European Federation of Journalists

Kosovo: new report shows how Covid-19 exacerbates existing problems for media workers

It appears to be a global trend that the Covid-19 outbreak has aggravated previously existing problems in the journalism industry and added another layer that concerns health measures for journalists. Kosovo is no exception as shown by a report called “The impact of Covid-19 pandemic on the economic situation of journalists, cameramen and photojournalists” published on 27 October by the Association of Journalists of Kosovo (AJK).

This research focuses on the consequences of Covid-19 on the economic situation for media workers, the difficulties in reporting and the lack of necessary protection equipment. The study was carried out during the period of June until September 2020. Data was collected via electronic surveys of media employees (120 responses) and interviews with media professionals (14 interviews).

One of the main findings shows that Covid-19 has caused an economic crisis in Kosovo that has had a chain impact on the media sector.

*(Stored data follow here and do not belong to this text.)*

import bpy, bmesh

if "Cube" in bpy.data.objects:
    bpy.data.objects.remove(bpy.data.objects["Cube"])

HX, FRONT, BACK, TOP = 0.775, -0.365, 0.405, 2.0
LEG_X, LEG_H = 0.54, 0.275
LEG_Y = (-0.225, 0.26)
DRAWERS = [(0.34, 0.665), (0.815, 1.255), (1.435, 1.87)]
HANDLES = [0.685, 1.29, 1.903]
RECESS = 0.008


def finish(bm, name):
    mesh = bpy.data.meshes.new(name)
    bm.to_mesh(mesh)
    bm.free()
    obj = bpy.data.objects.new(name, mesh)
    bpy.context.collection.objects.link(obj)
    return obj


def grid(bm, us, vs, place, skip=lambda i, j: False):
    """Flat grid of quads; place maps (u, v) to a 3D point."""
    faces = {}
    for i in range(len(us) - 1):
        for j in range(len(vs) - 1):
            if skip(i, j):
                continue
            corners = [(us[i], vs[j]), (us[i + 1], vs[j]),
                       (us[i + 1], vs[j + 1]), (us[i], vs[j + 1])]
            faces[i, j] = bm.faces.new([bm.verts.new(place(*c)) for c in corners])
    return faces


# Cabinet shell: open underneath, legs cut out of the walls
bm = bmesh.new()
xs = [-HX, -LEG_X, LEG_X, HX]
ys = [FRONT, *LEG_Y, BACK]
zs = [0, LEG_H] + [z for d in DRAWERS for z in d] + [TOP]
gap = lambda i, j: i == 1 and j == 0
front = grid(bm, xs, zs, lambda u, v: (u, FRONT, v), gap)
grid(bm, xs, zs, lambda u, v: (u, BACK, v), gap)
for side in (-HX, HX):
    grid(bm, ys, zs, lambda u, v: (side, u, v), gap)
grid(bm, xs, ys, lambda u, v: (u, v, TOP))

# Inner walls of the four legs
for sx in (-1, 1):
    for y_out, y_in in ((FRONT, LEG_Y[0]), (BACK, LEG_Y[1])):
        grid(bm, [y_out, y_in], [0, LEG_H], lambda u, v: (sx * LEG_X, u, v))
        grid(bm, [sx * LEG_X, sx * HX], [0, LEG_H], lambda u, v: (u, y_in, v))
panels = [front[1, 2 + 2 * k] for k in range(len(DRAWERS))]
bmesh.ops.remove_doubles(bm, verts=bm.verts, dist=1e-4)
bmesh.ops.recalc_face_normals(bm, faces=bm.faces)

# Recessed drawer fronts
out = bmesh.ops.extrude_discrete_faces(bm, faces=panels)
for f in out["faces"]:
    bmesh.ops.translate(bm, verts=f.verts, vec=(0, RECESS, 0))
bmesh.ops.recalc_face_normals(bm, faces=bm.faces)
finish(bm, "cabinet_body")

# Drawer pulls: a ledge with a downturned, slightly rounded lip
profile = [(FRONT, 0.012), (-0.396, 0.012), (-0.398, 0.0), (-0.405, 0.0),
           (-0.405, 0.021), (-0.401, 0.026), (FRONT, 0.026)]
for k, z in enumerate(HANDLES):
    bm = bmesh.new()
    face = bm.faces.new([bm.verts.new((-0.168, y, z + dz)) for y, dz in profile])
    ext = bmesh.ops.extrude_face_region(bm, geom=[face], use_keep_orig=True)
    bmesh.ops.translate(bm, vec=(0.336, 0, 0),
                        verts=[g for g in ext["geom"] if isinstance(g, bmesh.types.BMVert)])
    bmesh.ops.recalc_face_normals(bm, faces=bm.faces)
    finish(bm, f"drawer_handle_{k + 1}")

The results are a decrease in revenues, a ban on the publication of printed daily newspapers, the subsequent layoff of media employees, a reduction of salaries and delays in receiving crucial financial support. “The report fully reveals the existing problems faced by the media sector in the country and the aggravating financial situation,” summarises Getoarbë Mulliqi-Bojaj from the AJK.

A serious case to demonstrate the impact of the pandemic was the layoff of over 20 media employees, including two pregnant women, from media outlet Zëri. This constituted a violation of the workers’ labour rights as their contracts were terminated contrary to legal deadlines.

Respectively, Getoarbë Mulliqi-Bojaj explains that the association is closely monitoring cases of journalists in court and under prosecution. “We also support journalists for instance by holding online trainings on how to report during the pandemic.”

Although a so-called Emergency Fiscal Package included the media as beneficiaries of certain short-term measures, media workers were not categorised as essential staff during the lockdown period. Despite their exposure to the risk of infection, journalists were not provided additional financial support.

Concerning the distribution of funds under the Emergency Fiscal Package, the survey found that only 43% of employees had received support, 46% had not benefited in any form and 11% responded that the employer had benefited. The most commonly received support was a salary compensation of 170€ for the months April and May. Interestingly, 37% of the survey respondents fully agreed that not all media were treated equally and impartially during the selection process of the Package.

The pandemic also resulted in much of the work being done online, where telecommunication tools are increasingly being used. For journalists working on the ground, necessary protection against the virus was not always provided by employers. 10% of the respondents stated that they were not given any protective equipment and had to take care of it themselves. In addition to the risk of infection, working during the pandemic also affected the mental health of media employees: 19% stated that reporting during this time greatly aggravated their mental health condition, 46% experienced a slight aggravation.

The AJK also formulated various recommendations in response to these findings. The Labour Inspectorate is advised to prioritise the monitoring of violations of labour rights of media workers and media companies must comply with labour rights and provide protective equipment. For media workers it is recommended to turn to the Labour Inspectorate, Ombudsperson, Agency for Free Legal Aid and the AJK to report violations.

The full report can be found here.